Bainimarama initially came to power in December 2006 with the intention of developing closer relations with Canberra by pushing through a far reaching "free market" economic reform program. The junta abolished various communalist measures promoted by the previous government of Prime Minister Laisenia Qarase, including "affirmative action" programs for ethnic Fijians and land rights legislation allowing tribal chiefs to claim foreshore areas. These programs cut across the interests of major foreign investors, including tourist resort operators.
While Qarase appealed to the chauvinist sentiments of sections of the Fijian ruling elite, Bainimarama represents a rival wing, comprised of the Indo-Fijian bourgeoisie and those ethnic Fijian chiefs with closer ties to international investors. His program includes slashing the civil service, restructuring failing industries such as sugar, and opening up more land for foreign investment in the tourism and other industries.
In October 2007 Bainimarama told the PIF member states that he would hold elections by March 2009. This was generally accepted and there were indications that Canberra was moving towards a rapprochement. Last July, however, the military leader reneged on the agreement and said that more time was needed to implement the electoral and legislative reforms outlined in his "People's Charter for Change, Peace and Progress". The junta was clearly concerned that unless it could design an electoral system that would install its favoured candidates then Qarase and his allies could return to power and junk Bainimarama's measures.
Canberra rejected the indefinite postponement and responded by cutting aid and imposing additional sanctions.
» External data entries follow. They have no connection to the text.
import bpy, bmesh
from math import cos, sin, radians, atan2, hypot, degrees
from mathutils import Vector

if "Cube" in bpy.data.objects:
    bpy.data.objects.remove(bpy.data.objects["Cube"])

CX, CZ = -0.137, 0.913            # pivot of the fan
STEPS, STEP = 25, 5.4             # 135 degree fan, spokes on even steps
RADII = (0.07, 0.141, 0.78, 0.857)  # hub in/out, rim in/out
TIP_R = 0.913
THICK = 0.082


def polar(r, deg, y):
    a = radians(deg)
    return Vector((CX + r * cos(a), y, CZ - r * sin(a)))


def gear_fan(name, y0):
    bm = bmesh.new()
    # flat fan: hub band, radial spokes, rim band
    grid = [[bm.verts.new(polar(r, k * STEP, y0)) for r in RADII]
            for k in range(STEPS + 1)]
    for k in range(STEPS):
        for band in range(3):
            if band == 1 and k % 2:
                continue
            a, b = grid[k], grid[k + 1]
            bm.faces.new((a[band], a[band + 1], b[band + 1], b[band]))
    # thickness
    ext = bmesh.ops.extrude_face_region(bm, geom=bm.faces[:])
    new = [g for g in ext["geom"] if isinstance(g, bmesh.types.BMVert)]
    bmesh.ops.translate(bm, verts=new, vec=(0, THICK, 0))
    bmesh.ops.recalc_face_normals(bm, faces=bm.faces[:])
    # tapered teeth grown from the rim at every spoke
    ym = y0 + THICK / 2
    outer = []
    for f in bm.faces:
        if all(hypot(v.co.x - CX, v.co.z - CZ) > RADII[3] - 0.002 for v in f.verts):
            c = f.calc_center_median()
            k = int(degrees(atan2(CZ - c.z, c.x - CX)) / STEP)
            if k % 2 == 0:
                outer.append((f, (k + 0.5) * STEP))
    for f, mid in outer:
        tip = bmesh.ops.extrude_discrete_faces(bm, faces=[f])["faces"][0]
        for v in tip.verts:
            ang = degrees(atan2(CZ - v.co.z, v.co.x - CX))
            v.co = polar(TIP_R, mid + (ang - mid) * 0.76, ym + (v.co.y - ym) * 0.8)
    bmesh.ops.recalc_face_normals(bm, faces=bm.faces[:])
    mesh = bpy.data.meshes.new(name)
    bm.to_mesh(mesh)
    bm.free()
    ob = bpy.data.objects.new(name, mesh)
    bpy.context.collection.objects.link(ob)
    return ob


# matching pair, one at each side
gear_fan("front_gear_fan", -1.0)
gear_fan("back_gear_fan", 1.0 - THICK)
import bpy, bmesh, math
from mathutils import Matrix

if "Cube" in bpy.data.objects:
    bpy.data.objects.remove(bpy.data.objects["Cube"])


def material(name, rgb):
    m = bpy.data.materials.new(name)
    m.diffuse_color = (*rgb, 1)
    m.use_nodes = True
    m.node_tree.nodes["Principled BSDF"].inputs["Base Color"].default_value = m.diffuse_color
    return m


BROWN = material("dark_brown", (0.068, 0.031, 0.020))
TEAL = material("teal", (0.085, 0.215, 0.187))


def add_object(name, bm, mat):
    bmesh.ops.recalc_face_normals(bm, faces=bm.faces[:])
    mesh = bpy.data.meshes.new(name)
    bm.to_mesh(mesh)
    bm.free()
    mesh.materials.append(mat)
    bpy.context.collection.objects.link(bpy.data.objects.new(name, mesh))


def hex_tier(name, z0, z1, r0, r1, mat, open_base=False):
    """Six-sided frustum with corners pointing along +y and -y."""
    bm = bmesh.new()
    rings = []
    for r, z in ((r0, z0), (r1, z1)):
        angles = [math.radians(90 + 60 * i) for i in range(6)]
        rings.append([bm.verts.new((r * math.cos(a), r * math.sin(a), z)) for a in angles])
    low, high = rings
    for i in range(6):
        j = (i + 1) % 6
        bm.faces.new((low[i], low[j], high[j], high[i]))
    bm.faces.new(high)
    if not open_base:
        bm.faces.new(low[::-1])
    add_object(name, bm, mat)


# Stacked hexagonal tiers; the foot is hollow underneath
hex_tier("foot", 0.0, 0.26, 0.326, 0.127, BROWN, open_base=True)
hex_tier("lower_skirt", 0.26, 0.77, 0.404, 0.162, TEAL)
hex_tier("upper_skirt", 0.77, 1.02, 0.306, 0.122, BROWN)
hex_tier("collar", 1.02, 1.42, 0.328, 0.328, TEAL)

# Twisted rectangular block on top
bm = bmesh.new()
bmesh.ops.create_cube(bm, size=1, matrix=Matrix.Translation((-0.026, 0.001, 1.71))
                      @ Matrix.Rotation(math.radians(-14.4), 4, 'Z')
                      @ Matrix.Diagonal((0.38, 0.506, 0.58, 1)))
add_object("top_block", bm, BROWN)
In response, the military junta stepped up its anti-Australian rhetoric. Bainimarama recently expelled another Australian newspaper publisher, Rex Gardner of the Fiji Times, the third expulsion in the past 12 months. The Murdoch-owned Fiji Times has provoked Bainimarama's ire after echoing Canberra's criticisms of his government.
The Australian government's options are limited, however. No Pacific Island state has ever been suspended from the PIF in the body's 38-year history. If Bainimarama refuses to hold elections this year and the PIF fails to suspend Fiji, Canberra's authority will be badly undermined. If, on the other hand, the country is suspended, then a host of other problems will emerge. Fiji's capital Suva functions as the effective hub for Australian operations in the region, with the PIF secretariat, Australian Federal Police, and other organs based there. A forced withdrawal of all or some of these organisations from Suva would be a serious blow to Australian interests.
The Fijian government is itself sitting atop a social powder keg. The economy went into sharp decline after the December 2006 coup, contracting 6.6 percent in 2007. It only made a marginal improvement in 2008, with growth of 1.2 percent. The global economic crisis has hit tourism and remittances from expatriate Fijian workers, and another major contraction is likely in 2009, further exacerbating widespread unemployment and poverty. A coordinated aid embargo by Australia, the US, and the European Union would have a devastating impact.
Despite its dilemma, Canberra has given every indication that it will step up its provocative threats against the Fijian regime. The unfolding crisis has served to expose Rudd's hypocritical declaration of a "new partnership" and "mutual respect" between Canberra and the Pacific Islands countries. In reality, the Labor government will prove no less ruthless than its predecessor in seeking to further Australia's aggressive, neo-colonial agenda in the region, and to exclude rival powers such as China from gaining a foothold.